The suspension of the MPs was totally disproportionate. Data complied by ‘The Print’ news portal shows that under the BJP government, suspensions of MPs has gone up 170% compared to the UPA government’s tenure.

At a time when the space to hold the government accountable is shrinking, the only real institution left to ask any questions of the executive is parliament. But here too, that space is shrinking as a government with a brute majority pushes through important legislation without much debate or discussion. We saw the consequences of that with the fiasco of the farm laws.

Suspension should be a tool which is sparingly used. But unfortunately it has become the norm now.

The new low in government opposition ties was marked by another event last week- an ugly confrontation on the floor of the Lok Sabha between Congress president Sonia Gandhi and Union minister Smriti Irani.

Sonia Gandhi
Congress leader Sonia Gandhi was recently involved in a heated exchange with Union minister Smriti Irani in the parliament Image Credit: ANI

The Congress claims Smriti Irani was aggressive and rude, telling Sonia Gandhi, “You don’t know me” and Sonia Gandhi saying “Don’t talk to me”. It ended with some rather nasty heckling of the Congress President by BJP MPs and she was escorted out by women MPs from her party and others like Supriya Sule and Mahua Moitra.

It is clear that any civility in public discourse has long ended. Indian politicians may fight each other on the electoral battleground, but they had a healthy respect for each other on and off the political field. However that era seems to be over.

Smriti Irani has taken it personally when the Congress recently attacked her and her daughter over a restaurant licence in Goa, charges she strongly denied. The BJP has often gone after the Congress for personal attacks against the Prime Minister, including by Sonia Gandhi herself.

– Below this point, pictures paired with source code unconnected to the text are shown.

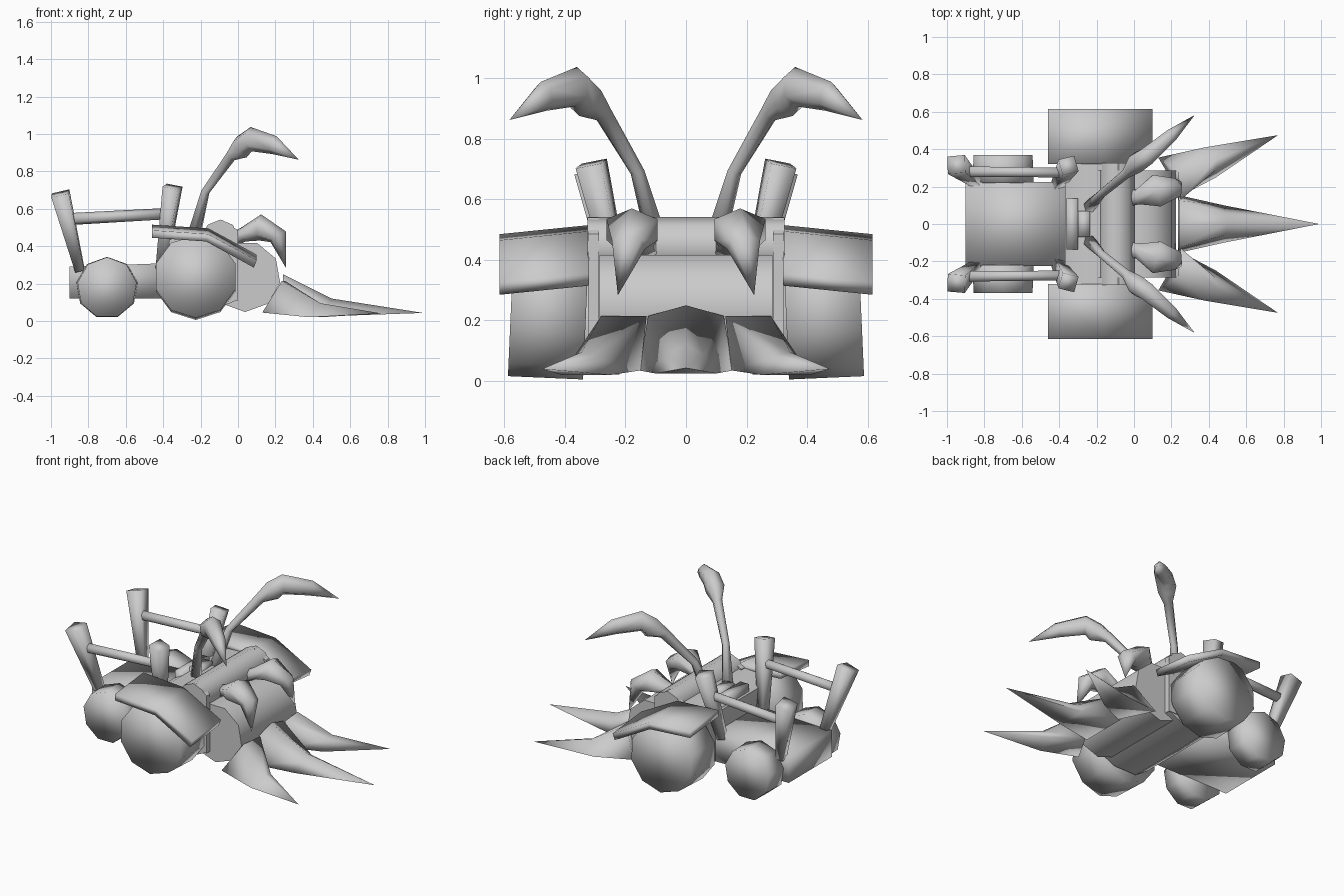
import bpy, bmesh, math
from mathutils import Vector

cube = bpy.data.objects.get("Cube")
if cube:
    bpy.data.objects.remove(cube, do_unlink=True)

grey = bpy.data.materials.new("plain_grey")
grey.use_nodes = True
grey.diffuse_color = (0.6, 0.6, 0.6, 1)
grey.node_tree.nodes["Principled BSDF"].inputs["Base Color"].default_value = (0.6, 0.6, 0.6, 1)


def skin(name, rings, mirror=False, angle=120):
    """Join equal rings of points into a closed, capped solid."""
    bm = bmesh.new()
    rows = [[bm.verts.new(p) for p in ring] for ring in rings]
    n = len(rows[0])
    for a, b in zip(rows, rows[1:]):
        for i in range(n):
            j = (i + 1) % n
            bm.faces.new((a[i], a[j], b[j], b[i]))
    bm.faces.new(rows[0])
    bm.faces.new(rows[-1])
    bmesh.ops.remove_doubles(bm, verts=bm.verts, dist=0.0005)
    bmesh.ops.recalc_face_normals(bm, faces=bm.faces)
    mesh = bpy.data.meshes.new(name)
    bm.to_mesh(mesh)
    bm.free()
    mesh.materials.append(grey)
    mesh.shade_smooth()
    mesh.set_sharp_from_angle(angle=math.radians(angle))
    obj = bpy.data.objects.new(name, mesh)
    bpy.context.collection.objects.link(obj)
    if mirror:
        mod = obj.modifiers.new("other_side", 'MIRROR')
        mod.use_axis = (False, True, False)
        mod.use_mirror_merge = False
    return obj


def loft(name, path, sides=6, start=90, mirror=True, angle=120):
    """path: (centre, half width, half height) for each section."""
    pts = [Vector(p[0]) for p in path]
    rings = []
    for k, (c, w, h) in enumerate(path):
        d = (pts[min(k + 1, len(pts) - 1)] - pts[max(k - 1, 0)]).normalized()
        side = d.cross(Vector((0, 0, 1))).normalized()
        up = side.cross(d)
        rings.append([pts[k] + side * w * math.cos(t) + up * h * math.sin(t)
                      for t in (math.radians(start + 360 * i / sides) for i in range(sides))])
    return skin(name, rings, mirror, angle)


def prism(name, profile, y0, y1, drop=0, mirror=False, angle=120):
    """Extrude an x-z profile along y, lowering the far end by drop."""
    return skin(name, [[(x, y0, z) for x, z in profile],
                       [(x, y1, z - drop) for x, z in profile]], mirror, angle)


# Chassis: bed, engine block with cheek plates, cross bar and roller
prism("rear_bed", [(-.9, .12), (-.9, .29), (-.36, .31), (-.36, .12)], -.225, .225)
prism("engine_block", [(-.37, .12), (-.37, .43), (-.3, .47), (-.1, .48), (-.01, .44),
                       (-.01, .11), (-.12, .06), (-.28, .06)], -.32, .32, angle=60)
prism("cheek_plate", [(-.2, .48), (-.085, .54), (0, .485), (0, .11), (-.2, .11)],
      .287, .324, 0, True, 30)
loft("cross_bar", [((-.095, -.325, .445), .097, .097), ((-.095, .325, .445), .097, .097)],
     8, 90, False, 50)
loft("nose_roller", [((.038, -.285, .238), .19, .19), ((.038, .285, .238), .19, .19)],
     9, 270, False, 50)
prism("rear_mount", [(-.36, .38), (-.36, .485), (-.3, .485), (-.3, .38)], -.135, .135)
prism("claw_mount", [(-.3, .4), (-.3, .5), (-.235, .5), (-.235, .4)], -.07, .07)

# Wheels, shaded round across the rim
loft("large_wheel", [((-.226, .33, .227), .224, .222), ((-.226, .578, .238), .224, .222)], 10)
loft("small_wheel", [((-.7, .22, .177), .166, .166), ((-.7, .37, .177), .16, .164)], 9)

# Mudguards over the large wheels
prism("mudguard", [(-.46, .515), (-.16, .495), (.1, .355), (.085, .315), (-.17, .455),
                   (-.46, .475)], .32, .615, .03, True)

# Posts and rails around the bed
loft("rear_post", [((-.845, .225, .27), .035, .035), ((-.95, .318, .682), .068, .068)], 4)
loft("middle_post", [((-.41, .21, .28), .036, .036), ((-.35, .313, .718), .062, .062)], 4)
loft("side_rail", [((-.9, .28, .545), .032, .032), ((-.36, .275, .575), .03, .03)], 6)

# Tall curved claws
loft("tall_claw", [((-.24, .09, .44), .038, .038), ((-.175, .16, .69), .024, .024),
                   ((-.035, .275, .885), .03, .034), ((.02, .33, .93), .06, .065),
                   ((.07, .362, .972), .055, .065), ((.195, .47, .94), .04, .05),
                   ((.325, .583, .862), 0, 0)], 6)

# Short hooks above the roller
loft("short_hook", [((-.04, .135, .43), .05, .04), ((.025, .145, .46), .045, .038),
                    ((.12, .178, .5), .1, .07), ((.215, .19, .45), .058, .052),
                    ((.257, .225, .283), 0, 0)], 6)

# Ploughing blades at the nose, broad at the base and drawn out to a point
skin("centre_blade", [
    [(.24, 0, .25), (.24, .125, .215), (.235, .155, .035), (.235, -.155, .035),
     (.24, -.125, .215)],
    [(.5, 0, .12), (.49, .06, .085), (.48, .1, .025), (.48, -.1, .025), (.49, -.06, .085)],
    [(.99, 0, .043)] * 5])
skin("side_blade", [
    [(.235, .28, .215), (.13, .355, .045), (.25, .15, .035), (.25, .13, .215)],
    [(.44, .345, .095), (.38, .41, .02), (.44, .25, .02), (.44, .29, .08)],
    [(.77, .475, .04)] * 4], True)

Today, any hope of a dialogue between the government and the opposition has dimmed, replaced by animosity and bitterness which is simply not good. The space to debate and discuss, to challenge the executive must widen. Instead, it is only shrinking.